* **WHAT TO WORK ON**
From the line that contains "one cell lower" to the end of the entries, write out every line exactly, including both ends, and nothing more.

──────────

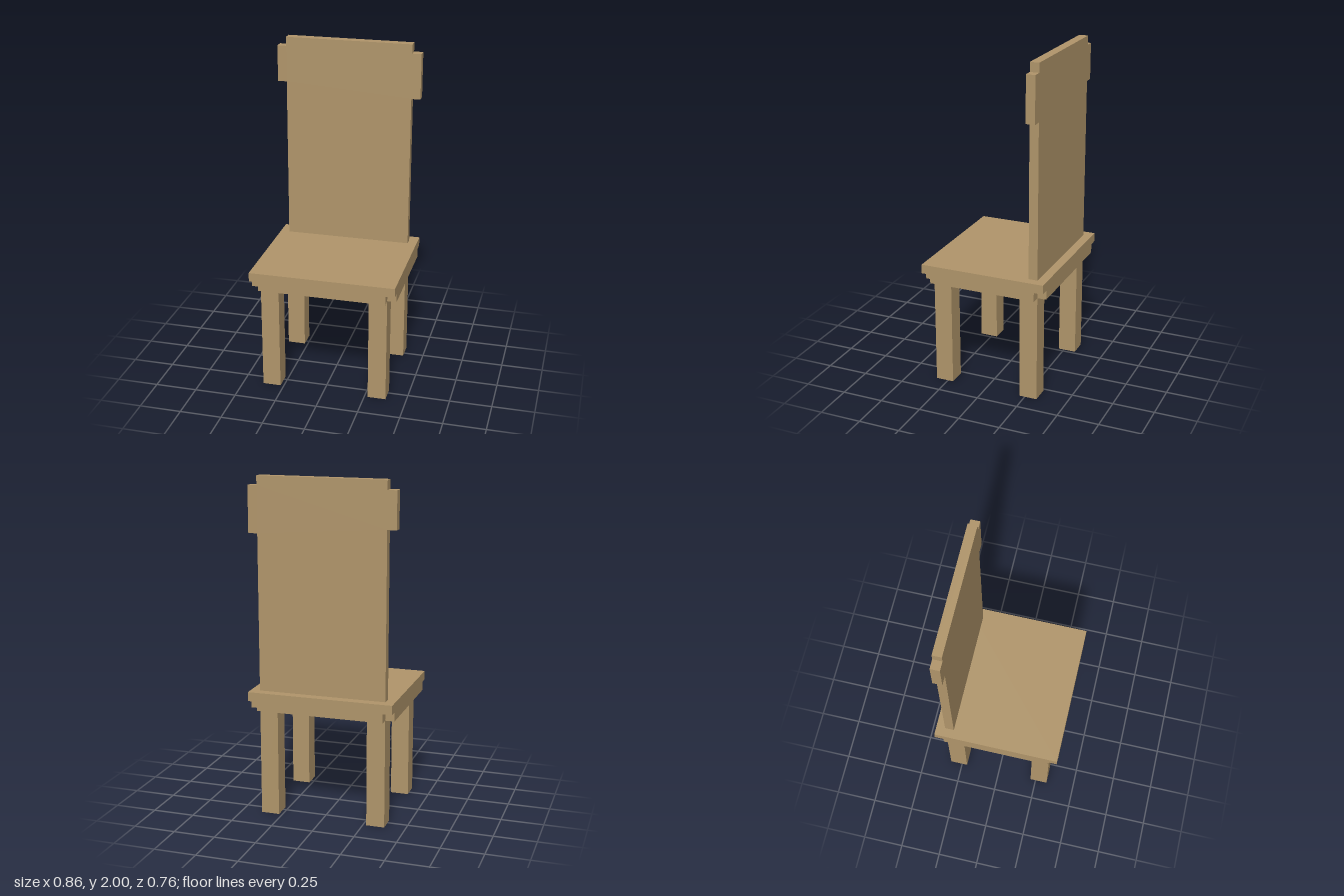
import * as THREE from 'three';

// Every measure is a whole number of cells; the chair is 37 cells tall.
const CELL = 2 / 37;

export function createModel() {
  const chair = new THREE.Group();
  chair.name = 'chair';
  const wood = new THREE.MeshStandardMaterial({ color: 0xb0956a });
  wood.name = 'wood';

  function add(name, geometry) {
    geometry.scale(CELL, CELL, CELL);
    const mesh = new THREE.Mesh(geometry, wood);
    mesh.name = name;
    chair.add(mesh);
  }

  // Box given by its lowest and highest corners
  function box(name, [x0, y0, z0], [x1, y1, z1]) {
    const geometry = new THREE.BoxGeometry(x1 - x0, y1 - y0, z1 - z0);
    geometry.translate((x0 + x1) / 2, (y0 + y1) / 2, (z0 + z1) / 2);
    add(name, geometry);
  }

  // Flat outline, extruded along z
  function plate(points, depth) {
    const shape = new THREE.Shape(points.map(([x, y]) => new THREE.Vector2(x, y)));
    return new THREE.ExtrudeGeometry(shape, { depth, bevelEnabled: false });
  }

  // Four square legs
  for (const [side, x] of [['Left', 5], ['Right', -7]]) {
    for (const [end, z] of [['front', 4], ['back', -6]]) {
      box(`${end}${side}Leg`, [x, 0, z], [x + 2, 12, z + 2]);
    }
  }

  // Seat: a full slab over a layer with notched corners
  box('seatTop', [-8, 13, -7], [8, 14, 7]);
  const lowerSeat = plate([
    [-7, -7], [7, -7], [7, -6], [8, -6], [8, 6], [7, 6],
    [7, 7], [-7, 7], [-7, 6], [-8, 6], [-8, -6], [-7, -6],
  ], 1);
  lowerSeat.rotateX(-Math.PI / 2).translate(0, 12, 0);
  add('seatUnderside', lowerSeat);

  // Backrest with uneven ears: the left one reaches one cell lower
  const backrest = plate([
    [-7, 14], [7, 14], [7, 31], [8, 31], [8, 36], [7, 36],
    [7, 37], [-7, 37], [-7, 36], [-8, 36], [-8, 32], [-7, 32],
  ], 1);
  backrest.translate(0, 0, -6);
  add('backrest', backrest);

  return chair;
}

──────────

* **SOLUTION BELOW**
  // Backrest with uneven ears: the left one reaches one cell lower
  const backrest = plate([
    [-7, 14], [7, 14], [7, 31], [8, 31], [8, 36], [7, 36],
    [7, 37], [-7, 37], [-7, 36], [-8, 36], [-8, 32], [-7, 32],
  ], 1);
  backrest.translate(0, 0, -6);
  add('backrest', backrest);

  return chair;
}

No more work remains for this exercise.